I have customers that have mainframes and virtual machines, and I have customers with virtual machines and containers. How do you transcend that? You can't be a point solution and a tool set that somebody has to worry about making it work better together. As far as I'm concerned, I think our technology's pretty cool, and we solve hard problems for our customers that they don't have to go and engineer.
Having said that, some of these upstarts that get a lot of money validate the space we're in.
As Commvault CEO, do you intend to continue with Advance, the plan for the company to move forward that Bob Hammer and his team put in place? Does Commvault have the right product mix and roadmap?
Mirchandani: This industry moves so quickly. If I said we're not going to move away or change or adapt, I would be wrong the moment I walked out this door. The portfolio we have today is in the right space; it addresses what our customers are facing today and, more importantly, where the puck is headed tomorrow. You can't get too far ahead of yourself, because it's going to change quickly.
I also know the work Bob [Hammer] and his team [have] been doing over the last year will get us in the right place. I feel confident in our strategy, capabilities and roadmap. Will the products stay the same a year from now? That would be hard to answer, because everything shifts. But I think the core capabilities, the core value proposition that we have for our customers, the problems we're trying to solve, the outcomes we're helping them drive toward are absolutely the right ones.
Sanjay MirchandaniCEO, Commvault
What is your biggest challenge in this new job?
Mirchandani: My No. 1 job is to understand our employees. My goal over the next 60 days is to meet 80% of our employees.
My goal is to understand what makes this company tick, understand the culture of the company, how it stays together. I don't have trucks and shops and bricks and mortars. My assets go home at night, and I want to understand what makes them come back in the morning even more excited.
Which of your past jobs will help you the most in the Commvault CEO job?
Mirchandani: All the experiences are relevant. At EMC, I was CIO and I ran a large organization. That taught me more about IT than in the prior 20 years.
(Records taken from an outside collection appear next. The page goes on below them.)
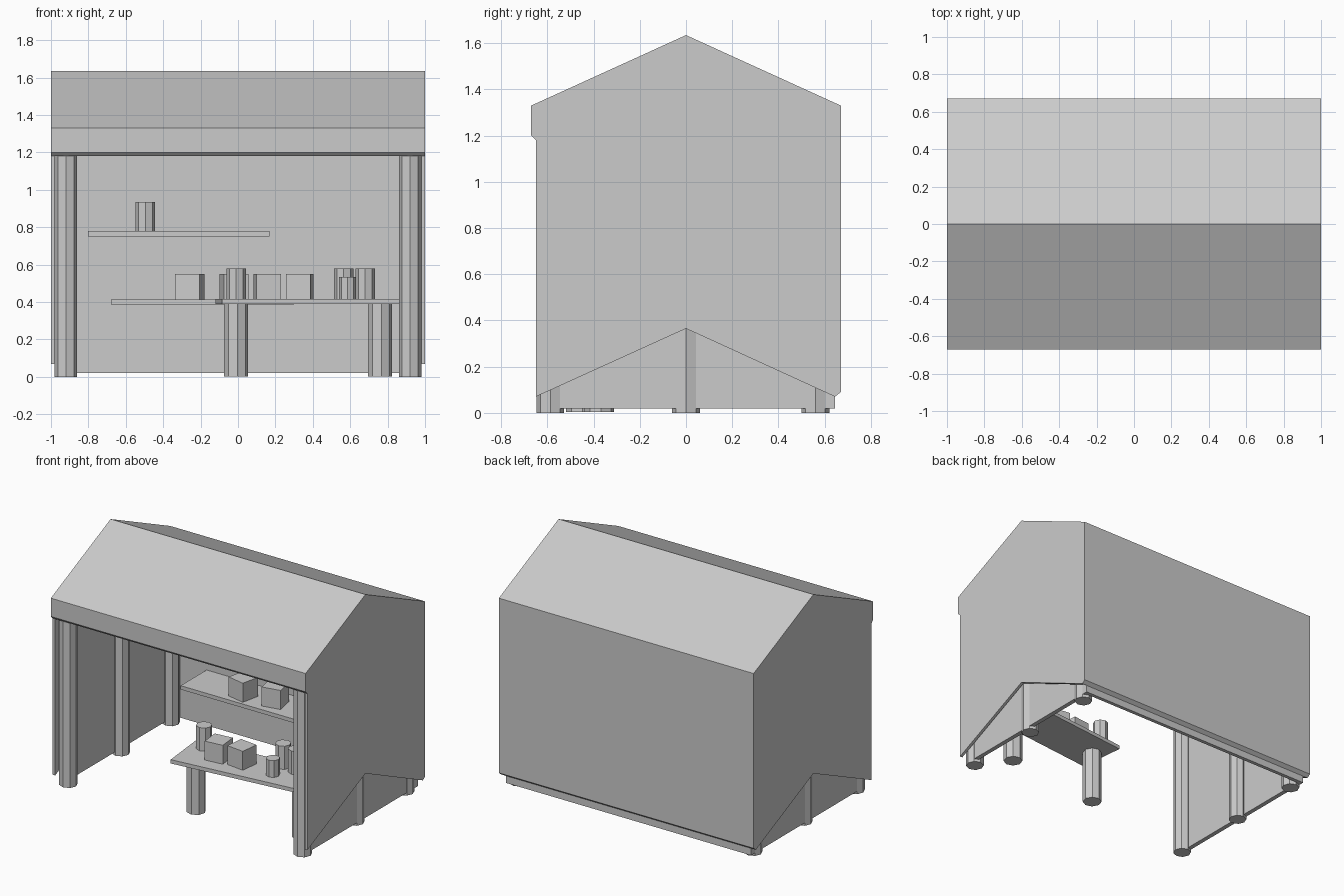
import bpy, math
from math import radians

if "Cube" in bpy.data.objects:
    bpy.data.objects.remove(bpy.data.objects["Cube"])


def extrude_x(name, profile, x0, x1):
    """Closed (y, z) profile extruded from x0 to x1."""
    n = len(profile)
    verts = [(x, y, z) for x in (x0, x1) for y, z in profile]
    faces = [tuple(range(n - 1, -1, -1)), tuple(range(n, 2 * n))]
    faces += [(i, (i + 1) % n, n + (i + 1) % n, n + i) for i in range(n)]
    me = bpy.data.meshes.new(name)
    me.from_pydata(verts, [], faces)
    ob = bpy.data.objects.new(name, me)
    bpy.context.collection.objects.link(ob)
    bpy.context.view_layer.objects.active = ob
    bpy.ops.object.mode_set(mode='EDIT')
    bpy.ops.mesh.select_all(action='SELECT')
    bpy.ops.mesh.normals_make_consistent(inside=False)
    bpy.ops.object.mode_set(mode='OBJECT')
    return ob


def box(name, center, size, rot=0):
    bpy.ops.mesh.primitive_cube_add(size=1, location=center, rotation=(0, 0, radians(rot)))
    ob = bpy.context.object
    ob.name = name
    ob.scale = size
    return ob


def octagon(name, x, y, z0, z1, r, rot=0):
    bpy.ops.mesh.primitive_cylinder_add(vertices=8, radius=r, depth=z1 - z0,
                                        location=(x, y, (z0 + z1) / 2),
                                        rotation=(0, 0, radians(rot)))
    bpy.context.object.name = name


# cloth cover: roof, front valance and back drop as one bent sheet
extrude_x("roof_cover", [
    (-0.65, 1.18), (-0.67, 1.2), (-0.67, 1.33), (0, 1.635), (0.67, 1.33),
    (0.67, 0.09), (0.645, 0.07), (0.645, 1.315), (0, 1.61), (-0.65, 1.315)], -0.98, 0.98)

# cloth sides with the gable-shaped lower edge, and the inner side walls
side = [(-0.65, 0.07), (0, 0.365), (0.645, 0.07), (0.67, 0.09), (0.67, 1.33),
        (0, 1.635), (-0.67, 1.33), (-0.67, 1.2), (-0.65, 1.18)]
wall = [(-0.59, 0.02), (0.645, 0.02), (0.645, 1.315), (0, 1.61), (-0.59, 1.34)]
for s, label in ((-1, "left"), (1, "right")):
    extrude_x(label + "_side_cover", side, s * 0.98, s * 1.0)
    extrude_x(label + "_inner_wall", wall, s * 0.93, s * 0.962)
    # three posts per side
    for y, top, part in ((-0.587, 1.3, "front"), (0, 1.58, "middle"), (0.56, 1.32, "back")):
        octagon(f"{label}_{part}_post", s * 0.92, y, 0, top, 0.06)

# inner back wall
box("back_inner_wall", (0, 0.632, 0.665), (1.92, 0.026, 1.29))

# counter table, slightly turned, on two legs
box("table_top", (0.375, -0.415, 0.402), (0.96, 0.34, 0.027), 6)
for x, y in ((-0.01, -0.455), (0.76, -0.375)):
    octagon("table_leg", x, y, 0.003, 0.395, 0.064, 6)

# back shelves
box("lower_shelf", (-0.19, 0.478, 0.4), (0.98, 0.3, 0.027))
box("upper_shelf", (-0.317, 0.478, 0.766), (0.97, 0.3, 0.03))

# goods: boxes
for x, y, rot in ((-0.257, 0.427, -12), (-0.022, 0.45, 11), (0.157, -0.44, 6), (0.33, -0.427, -7)):
    box("goods_box", (x, y, 0.482), (0.133, 0.133, 0.135), rot)

# goods: jars
for x, y, z0, z1, r in ((-0.01, -0.366, 0.415, 0.58, 0.052), (0.565, -0.30, 0.415, 0.58, 0.052),
                        (0.68, -0.32, 0.415, 0.58, 0.052), (0.585, -0.444, 0.415, 0.535, 0.045),
                        (-0.495, 0.45, 0.78, 0.935, 0.052)):
    octagon("goods_jar", x, y, z0, z1, r)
I got an appreciation for what it takes to run IT, and I can't say enough about that.
At VMware, I was in the throes of customers transforming infrastructure day in and day out in a way that was revolutionary. At Puppet, I learned the world of automation and DevOps and cloud-native. So, I hope every one of those things helped prepare me.
You'll tell me later if I'm ready or not. I think I'm ready.
Over the past year, Commvault reduced its headcount around 10% to reduce operating expenses. Is it at the right size now, or do you expect more cuts -- or perhaps growth in some areas?
Mirchandani: It's early for me to answer that. I think we're in a good place. The results last quarter speak for themselves. Over the next 60 days, I will sink my teeth into the business. I will meet as many customers and employees as I can. Bob [Hammer] and [retiring COO Al Bunte] are committed to helping with a graceful transition.